** Opening Raw data block **
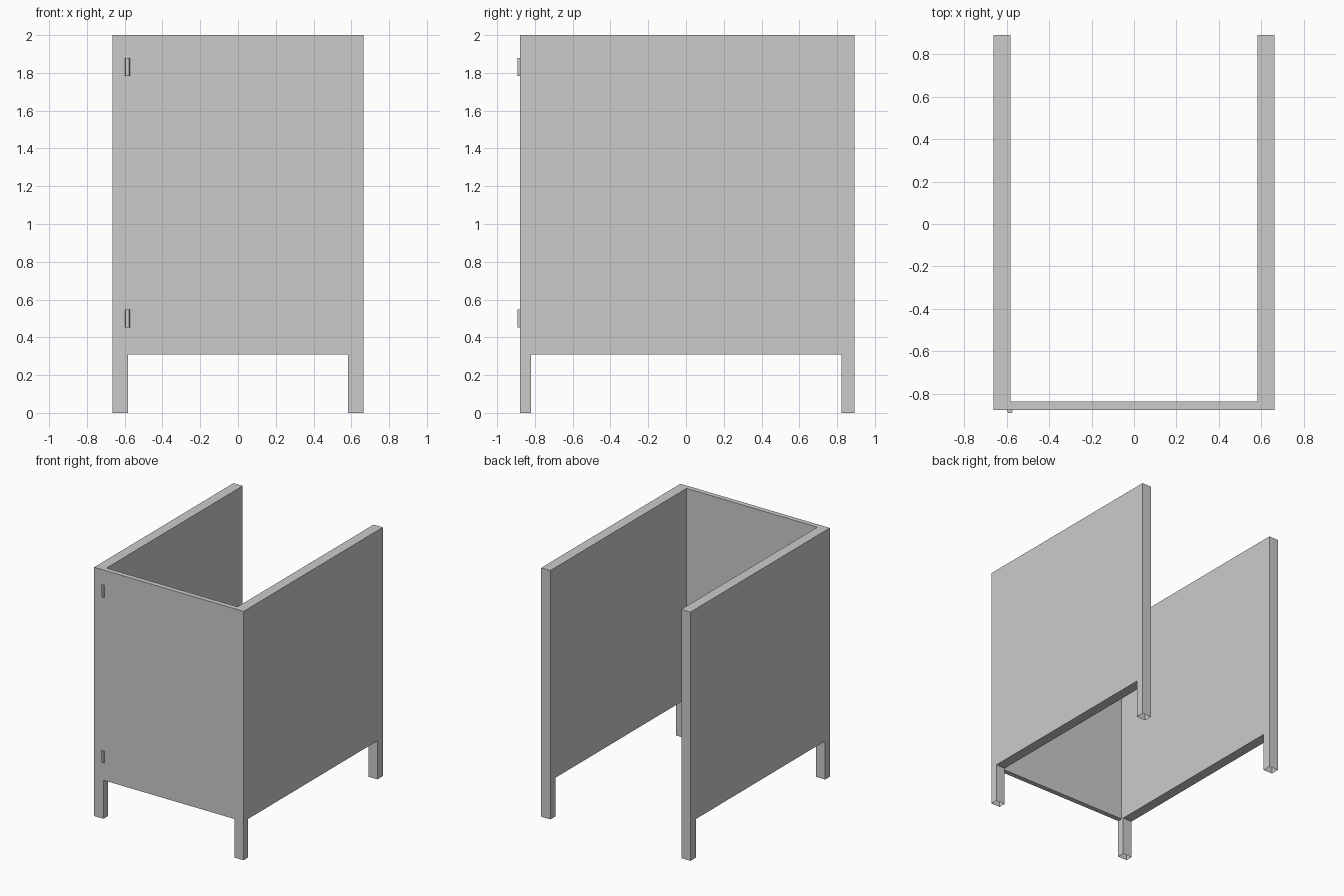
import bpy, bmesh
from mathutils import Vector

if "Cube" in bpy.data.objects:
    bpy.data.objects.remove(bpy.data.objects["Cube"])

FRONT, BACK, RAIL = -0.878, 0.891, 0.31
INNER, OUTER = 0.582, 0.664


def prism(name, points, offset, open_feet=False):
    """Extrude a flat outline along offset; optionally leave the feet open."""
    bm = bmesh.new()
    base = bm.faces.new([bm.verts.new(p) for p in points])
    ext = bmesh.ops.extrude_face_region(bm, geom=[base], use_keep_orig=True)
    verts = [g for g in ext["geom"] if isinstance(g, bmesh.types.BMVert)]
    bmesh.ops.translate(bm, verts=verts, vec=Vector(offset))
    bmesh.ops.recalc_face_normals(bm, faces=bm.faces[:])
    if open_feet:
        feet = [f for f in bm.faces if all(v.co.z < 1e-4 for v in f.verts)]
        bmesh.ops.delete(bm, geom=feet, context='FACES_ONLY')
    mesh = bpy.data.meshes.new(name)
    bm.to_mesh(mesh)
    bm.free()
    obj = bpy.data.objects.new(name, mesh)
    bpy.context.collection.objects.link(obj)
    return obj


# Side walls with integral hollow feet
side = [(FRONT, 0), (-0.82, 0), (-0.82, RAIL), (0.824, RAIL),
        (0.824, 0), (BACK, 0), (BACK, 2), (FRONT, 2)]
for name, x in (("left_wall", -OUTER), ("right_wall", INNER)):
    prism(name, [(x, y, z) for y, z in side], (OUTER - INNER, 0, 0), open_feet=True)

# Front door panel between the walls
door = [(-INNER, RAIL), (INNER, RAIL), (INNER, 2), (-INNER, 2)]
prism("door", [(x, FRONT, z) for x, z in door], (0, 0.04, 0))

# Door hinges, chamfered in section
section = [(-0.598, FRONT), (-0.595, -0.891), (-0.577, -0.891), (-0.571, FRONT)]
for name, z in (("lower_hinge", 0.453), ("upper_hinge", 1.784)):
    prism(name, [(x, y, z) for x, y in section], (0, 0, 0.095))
** Closing Raw data block **
What to do:
Pictures in the records above are to be left out of an otherwise exact copy.

Task solution:
import bpy, bmesh
from mathutils import Vector

if "Cube" in bpy.data.objects:
    bpy.data.objects.remove(bpy.data.objects["Cube"])

FRONT, BACK, RAIL = -0.878, 0.891, 0.31
INNER, OUTER = 0.582, 0.664


def prism(name, points, offset, open_feet=False):
    """Extrude a flat outline along offset; optionally leave the feet open."""
    bm = bmesh.new()
    base = bm.faces.new([bm.verts.new(p) for p in points])
    ext = bmesh.ops.extrude_face_region(bm, geom=[base], use_keep_orig=True)
    verts = [g for g in ext["geom"] if isinstance(g, bmesh.types.BMVert)]
    bmesh.ops.translate(bm, verts=verts, vec=Vector(offset))
    bmesh.ops.recalc_face_normals(bm, faces=bm.faces[:])
    if open_feet:
        feet = [f for f in bm.faces if all(v.co.z < 1e-4 for v in f.verts)]
        bmesh.ops.delete(bm, geom=feet, context='FACES_ONLY')
    mesh = bpy.data.meshes.new(name)
    bm.to_mesh(mesh)
    bm.free()
    obj = bpy.data.objects.new(name, mesh)
    bpy.context.collection.objects.link(obj)
    return obj


# Side walls with integral hollow feet
side = [(FRONT, 0), (-0.82, 0), (-0.82, RAIL), (0.824, RAIL),
        (0.824, 0), (BACK, 0), (BACK, 2), (FRONT, 2)]
for name, x in (("left_wall", -OUTER), ("right_wall", INNER)):
    prism(name, [(x, y, z) for y, z in side], (OUTER - INNER, 0, 0), open_feet=True)

# Front door panel between the walls
door = [(-INNER, RAIL), (INNER, RAIL), (INNER, 2), (-INNER, 2)]
prism("door", [(x, FRONT, z) for x, z in door], (0, 0.04, 0))

# Door hinges, chamfered in section
section = [(-0.598, FRONT), (-0.595, -0.891), (-0.577, -0.891), (-0.571, FRONT)]
for name, z in (("lower_hinge", 0.453), ("upper_hinge", 1.784)):
    prism(name, [(x, y, z) for x, y in section], (0, 0, 0.095))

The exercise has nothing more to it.